Tag: ai

Phoebe Sengers responds


Phoebe Sengers praises the optimistic, self-aware conversation mapped by Warren Sack and First Person.

Michael Mateas responds


As alternatives to agency-obsession, “critical technical practices” that connect art and technology are front and center in the work of Michael Mateas.

Michael Mateas responds in turn


Narrativists vs. ludologists, material vs. formal constraints: Michael Mateas replies by identifying actors’ roles in each division.

Natalie Jeremijenko responds in turn


Natalie Jeremijenko asserts that machine speech should re-awaken us to “the peculiar structure of participation that we take for granted.”

A Preliminary Poetics


The builder of Façade, an “interactive story world,” Michael Mateas offers both a poetics and a neo-Aristotelian project (for interactive drama and games).

Phoebe Sengers responds in turn


Whether CTPs should walk on three legs or two; how the robotic artwork Petit Mal is “interpretationally plastic;” what cultural assumptions we build into machines: just some of the response-topics here.

Warren Sack's response


Warren Sack sheds some psychosocial light on readings, like Jill Walker’s, of the uncanny.

Simon Penny's response


Simon Penny adds object-context to the talking machines of Natalie Jeremijenko’s essay.

Warren Sack responds in turn


An autobiographical reflection by Warren Sack, prompted by two particular questions.

Anti-Negroponte: Cybernetic Subjectivity in Digital Being and Time

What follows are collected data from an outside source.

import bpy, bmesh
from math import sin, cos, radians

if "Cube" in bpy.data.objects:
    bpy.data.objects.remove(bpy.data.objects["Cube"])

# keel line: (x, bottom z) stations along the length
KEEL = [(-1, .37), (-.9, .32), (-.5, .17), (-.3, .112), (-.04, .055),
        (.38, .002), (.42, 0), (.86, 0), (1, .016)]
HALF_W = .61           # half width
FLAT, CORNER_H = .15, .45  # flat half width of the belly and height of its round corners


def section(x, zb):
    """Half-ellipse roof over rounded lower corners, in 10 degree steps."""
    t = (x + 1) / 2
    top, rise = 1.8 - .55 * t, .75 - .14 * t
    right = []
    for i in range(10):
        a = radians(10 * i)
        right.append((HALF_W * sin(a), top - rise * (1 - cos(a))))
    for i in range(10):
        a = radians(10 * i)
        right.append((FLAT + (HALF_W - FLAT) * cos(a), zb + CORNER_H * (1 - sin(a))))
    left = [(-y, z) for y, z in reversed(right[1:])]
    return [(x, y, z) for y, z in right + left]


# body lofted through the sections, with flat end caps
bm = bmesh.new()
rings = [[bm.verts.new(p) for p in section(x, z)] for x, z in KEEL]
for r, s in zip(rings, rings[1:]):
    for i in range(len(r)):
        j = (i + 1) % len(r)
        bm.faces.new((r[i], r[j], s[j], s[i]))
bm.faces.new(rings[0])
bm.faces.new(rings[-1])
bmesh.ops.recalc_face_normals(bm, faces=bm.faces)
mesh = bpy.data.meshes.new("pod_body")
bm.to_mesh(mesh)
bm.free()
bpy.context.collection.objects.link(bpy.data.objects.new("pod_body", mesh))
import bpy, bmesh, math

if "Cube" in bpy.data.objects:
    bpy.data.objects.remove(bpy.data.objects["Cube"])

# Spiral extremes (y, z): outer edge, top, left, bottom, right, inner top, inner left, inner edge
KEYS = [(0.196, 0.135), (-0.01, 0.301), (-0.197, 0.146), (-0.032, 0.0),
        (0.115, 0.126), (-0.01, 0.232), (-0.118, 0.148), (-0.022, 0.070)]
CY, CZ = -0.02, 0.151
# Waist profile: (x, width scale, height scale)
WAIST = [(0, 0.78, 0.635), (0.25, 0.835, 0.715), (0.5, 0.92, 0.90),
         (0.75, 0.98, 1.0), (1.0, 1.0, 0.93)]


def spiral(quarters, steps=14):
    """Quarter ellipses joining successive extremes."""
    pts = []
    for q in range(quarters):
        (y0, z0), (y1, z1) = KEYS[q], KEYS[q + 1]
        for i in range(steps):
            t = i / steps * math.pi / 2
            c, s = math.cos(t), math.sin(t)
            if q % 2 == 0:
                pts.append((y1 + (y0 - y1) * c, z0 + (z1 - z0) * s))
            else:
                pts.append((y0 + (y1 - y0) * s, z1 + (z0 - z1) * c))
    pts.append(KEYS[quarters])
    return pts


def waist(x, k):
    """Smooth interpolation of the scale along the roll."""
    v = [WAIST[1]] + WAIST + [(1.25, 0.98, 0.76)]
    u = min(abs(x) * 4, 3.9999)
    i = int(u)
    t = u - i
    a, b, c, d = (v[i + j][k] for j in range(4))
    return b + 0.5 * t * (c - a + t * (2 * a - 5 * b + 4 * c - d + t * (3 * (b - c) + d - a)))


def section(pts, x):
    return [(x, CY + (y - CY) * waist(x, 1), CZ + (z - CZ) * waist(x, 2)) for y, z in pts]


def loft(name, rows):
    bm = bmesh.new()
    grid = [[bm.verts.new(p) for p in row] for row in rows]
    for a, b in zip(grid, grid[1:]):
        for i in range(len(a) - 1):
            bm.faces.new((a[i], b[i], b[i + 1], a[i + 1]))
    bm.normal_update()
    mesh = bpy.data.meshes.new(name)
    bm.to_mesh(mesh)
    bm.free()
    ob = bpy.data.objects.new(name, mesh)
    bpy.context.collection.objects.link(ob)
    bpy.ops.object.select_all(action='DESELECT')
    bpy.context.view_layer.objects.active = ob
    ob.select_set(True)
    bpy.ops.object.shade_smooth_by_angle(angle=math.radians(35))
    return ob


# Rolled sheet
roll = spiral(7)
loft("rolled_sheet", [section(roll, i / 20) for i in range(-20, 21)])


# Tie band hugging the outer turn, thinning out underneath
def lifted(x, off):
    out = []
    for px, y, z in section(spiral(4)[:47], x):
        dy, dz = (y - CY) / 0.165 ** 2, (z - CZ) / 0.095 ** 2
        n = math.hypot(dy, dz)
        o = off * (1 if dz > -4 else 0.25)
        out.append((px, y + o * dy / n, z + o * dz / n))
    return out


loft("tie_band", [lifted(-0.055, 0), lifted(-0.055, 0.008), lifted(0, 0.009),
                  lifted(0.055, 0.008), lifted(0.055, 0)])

Timothy Luke reviews Nicholas Negroponte and takes a second look at ‘digital subjectivity.’